Task material Block Start
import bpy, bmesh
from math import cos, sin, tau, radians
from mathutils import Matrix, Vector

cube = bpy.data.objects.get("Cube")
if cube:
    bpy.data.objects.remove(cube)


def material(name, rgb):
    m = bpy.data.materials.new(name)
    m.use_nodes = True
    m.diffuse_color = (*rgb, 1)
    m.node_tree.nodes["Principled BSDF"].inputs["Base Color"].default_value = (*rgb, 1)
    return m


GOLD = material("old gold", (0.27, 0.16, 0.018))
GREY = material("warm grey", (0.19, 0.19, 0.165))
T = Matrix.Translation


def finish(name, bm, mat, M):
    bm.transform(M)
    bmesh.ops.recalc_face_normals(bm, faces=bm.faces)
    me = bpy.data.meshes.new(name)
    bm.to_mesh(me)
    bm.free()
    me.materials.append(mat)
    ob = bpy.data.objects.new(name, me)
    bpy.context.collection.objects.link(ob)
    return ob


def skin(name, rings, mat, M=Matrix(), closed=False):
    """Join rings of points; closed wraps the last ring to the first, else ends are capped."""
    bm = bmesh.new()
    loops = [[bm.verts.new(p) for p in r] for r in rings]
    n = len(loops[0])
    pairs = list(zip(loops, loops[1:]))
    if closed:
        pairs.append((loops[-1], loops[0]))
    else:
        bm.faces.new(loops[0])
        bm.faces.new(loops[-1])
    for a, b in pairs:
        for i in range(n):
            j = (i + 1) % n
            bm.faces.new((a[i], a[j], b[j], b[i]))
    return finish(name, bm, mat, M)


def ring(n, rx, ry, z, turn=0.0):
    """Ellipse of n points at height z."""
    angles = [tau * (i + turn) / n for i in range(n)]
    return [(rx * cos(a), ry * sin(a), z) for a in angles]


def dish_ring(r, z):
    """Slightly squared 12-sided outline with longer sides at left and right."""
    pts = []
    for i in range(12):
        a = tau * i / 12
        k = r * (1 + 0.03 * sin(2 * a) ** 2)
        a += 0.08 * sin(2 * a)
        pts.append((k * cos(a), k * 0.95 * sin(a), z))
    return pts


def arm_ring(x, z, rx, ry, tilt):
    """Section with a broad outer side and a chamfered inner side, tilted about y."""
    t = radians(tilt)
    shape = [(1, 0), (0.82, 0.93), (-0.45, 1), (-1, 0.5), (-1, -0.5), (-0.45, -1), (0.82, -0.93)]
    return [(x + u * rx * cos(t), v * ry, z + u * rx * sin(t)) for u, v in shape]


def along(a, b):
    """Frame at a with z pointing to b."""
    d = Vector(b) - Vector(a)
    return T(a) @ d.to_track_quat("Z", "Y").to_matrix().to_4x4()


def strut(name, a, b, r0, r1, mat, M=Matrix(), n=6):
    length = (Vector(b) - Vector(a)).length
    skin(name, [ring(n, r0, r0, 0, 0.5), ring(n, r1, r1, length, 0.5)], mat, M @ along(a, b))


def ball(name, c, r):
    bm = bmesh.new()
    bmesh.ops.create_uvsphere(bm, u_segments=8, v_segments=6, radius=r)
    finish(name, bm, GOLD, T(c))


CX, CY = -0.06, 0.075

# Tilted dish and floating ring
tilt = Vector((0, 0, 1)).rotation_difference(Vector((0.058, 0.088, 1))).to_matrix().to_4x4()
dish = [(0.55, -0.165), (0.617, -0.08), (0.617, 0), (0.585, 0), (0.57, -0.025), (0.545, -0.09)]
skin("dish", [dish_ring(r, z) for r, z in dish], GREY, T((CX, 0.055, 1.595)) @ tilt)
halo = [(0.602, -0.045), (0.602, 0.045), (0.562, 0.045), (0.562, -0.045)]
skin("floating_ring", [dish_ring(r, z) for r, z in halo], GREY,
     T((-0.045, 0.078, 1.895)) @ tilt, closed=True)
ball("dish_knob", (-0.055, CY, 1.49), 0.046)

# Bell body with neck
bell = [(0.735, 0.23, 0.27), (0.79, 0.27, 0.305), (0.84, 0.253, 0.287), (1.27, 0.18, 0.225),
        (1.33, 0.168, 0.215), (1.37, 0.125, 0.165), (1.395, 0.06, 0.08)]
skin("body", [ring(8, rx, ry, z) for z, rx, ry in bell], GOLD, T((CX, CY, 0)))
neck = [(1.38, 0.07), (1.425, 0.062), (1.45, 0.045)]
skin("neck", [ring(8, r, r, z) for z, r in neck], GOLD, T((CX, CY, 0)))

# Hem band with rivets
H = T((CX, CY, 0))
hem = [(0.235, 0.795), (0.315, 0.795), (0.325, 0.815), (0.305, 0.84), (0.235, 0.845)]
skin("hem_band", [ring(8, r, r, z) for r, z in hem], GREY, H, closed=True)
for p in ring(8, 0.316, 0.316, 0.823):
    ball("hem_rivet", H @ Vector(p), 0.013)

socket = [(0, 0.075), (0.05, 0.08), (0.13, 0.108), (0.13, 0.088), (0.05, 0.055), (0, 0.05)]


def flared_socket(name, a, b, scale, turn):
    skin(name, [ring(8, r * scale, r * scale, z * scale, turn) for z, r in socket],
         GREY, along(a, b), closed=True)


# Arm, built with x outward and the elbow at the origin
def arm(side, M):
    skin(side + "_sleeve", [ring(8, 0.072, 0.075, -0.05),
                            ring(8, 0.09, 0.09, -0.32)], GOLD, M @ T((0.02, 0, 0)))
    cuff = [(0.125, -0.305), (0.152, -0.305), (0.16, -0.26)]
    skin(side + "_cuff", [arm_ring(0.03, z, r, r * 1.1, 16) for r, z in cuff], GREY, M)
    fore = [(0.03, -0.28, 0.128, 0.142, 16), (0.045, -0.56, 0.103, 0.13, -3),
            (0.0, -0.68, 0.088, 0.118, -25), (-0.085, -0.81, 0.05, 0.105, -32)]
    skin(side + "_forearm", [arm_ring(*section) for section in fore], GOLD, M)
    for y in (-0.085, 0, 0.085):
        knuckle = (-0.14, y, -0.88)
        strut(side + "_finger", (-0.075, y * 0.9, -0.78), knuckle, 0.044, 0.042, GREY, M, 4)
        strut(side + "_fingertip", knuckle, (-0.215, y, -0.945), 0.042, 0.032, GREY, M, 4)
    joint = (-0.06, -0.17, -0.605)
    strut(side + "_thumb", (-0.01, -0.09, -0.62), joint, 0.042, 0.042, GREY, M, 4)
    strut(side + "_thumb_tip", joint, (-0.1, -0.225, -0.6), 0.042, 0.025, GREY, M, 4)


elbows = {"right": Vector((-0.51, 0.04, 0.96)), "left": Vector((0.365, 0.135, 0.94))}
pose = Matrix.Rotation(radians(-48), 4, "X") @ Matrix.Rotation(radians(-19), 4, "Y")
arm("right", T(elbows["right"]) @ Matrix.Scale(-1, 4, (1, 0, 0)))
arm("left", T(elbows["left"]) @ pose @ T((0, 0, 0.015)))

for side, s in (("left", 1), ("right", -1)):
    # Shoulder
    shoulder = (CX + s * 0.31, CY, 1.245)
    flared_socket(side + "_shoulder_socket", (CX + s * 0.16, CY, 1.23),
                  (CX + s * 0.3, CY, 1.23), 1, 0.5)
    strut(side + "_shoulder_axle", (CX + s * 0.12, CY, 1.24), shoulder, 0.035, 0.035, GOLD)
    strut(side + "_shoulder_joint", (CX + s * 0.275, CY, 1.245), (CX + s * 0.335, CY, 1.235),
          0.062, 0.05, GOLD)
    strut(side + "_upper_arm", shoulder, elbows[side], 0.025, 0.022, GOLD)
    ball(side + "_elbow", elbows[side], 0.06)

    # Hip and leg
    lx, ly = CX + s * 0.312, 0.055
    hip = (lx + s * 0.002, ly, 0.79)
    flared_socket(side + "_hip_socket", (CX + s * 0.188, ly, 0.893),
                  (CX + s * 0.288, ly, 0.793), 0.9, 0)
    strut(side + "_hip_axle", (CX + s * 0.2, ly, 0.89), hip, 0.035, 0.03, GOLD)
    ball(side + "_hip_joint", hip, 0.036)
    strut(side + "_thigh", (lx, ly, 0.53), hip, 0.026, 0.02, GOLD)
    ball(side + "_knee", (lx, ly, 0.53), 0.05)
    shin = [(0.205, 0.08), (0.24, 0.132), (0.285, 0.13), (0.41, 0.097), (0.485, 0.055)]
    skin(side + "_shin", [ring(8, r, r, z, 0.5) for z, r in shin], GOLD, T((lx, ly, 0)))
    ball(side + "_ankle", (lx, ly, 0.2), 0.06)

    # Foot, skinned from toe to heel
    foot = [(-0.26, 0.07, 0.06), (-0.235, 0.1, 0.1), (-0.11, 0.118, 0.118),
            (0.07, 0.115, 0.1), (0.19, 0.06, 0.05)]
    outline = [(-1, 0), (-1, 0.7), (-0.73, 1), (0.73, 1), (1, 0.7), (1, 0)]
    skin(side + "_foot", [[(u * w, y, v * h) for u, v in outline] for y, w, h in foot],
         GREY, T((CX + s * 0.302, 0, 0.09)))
Task material Block End
From the opening line of the data above through the line holding "m.diffuse_color = (*rgb, 1)", give every line again exactly as it stands.

• _Exercise answer_:
import bpy, bmesh
from math import cos, sin, tau, radians
from mathutils import Matrix, Vector

cube = bpy.data.objects.get("Cube")
if cube:
    bpy.data.objects.remove(cube)


def material(name, rgb):
    m = bpy.data.materials.new(name)
    m.use_nodes = True
    m.diffuse_color = (*rgb, 1)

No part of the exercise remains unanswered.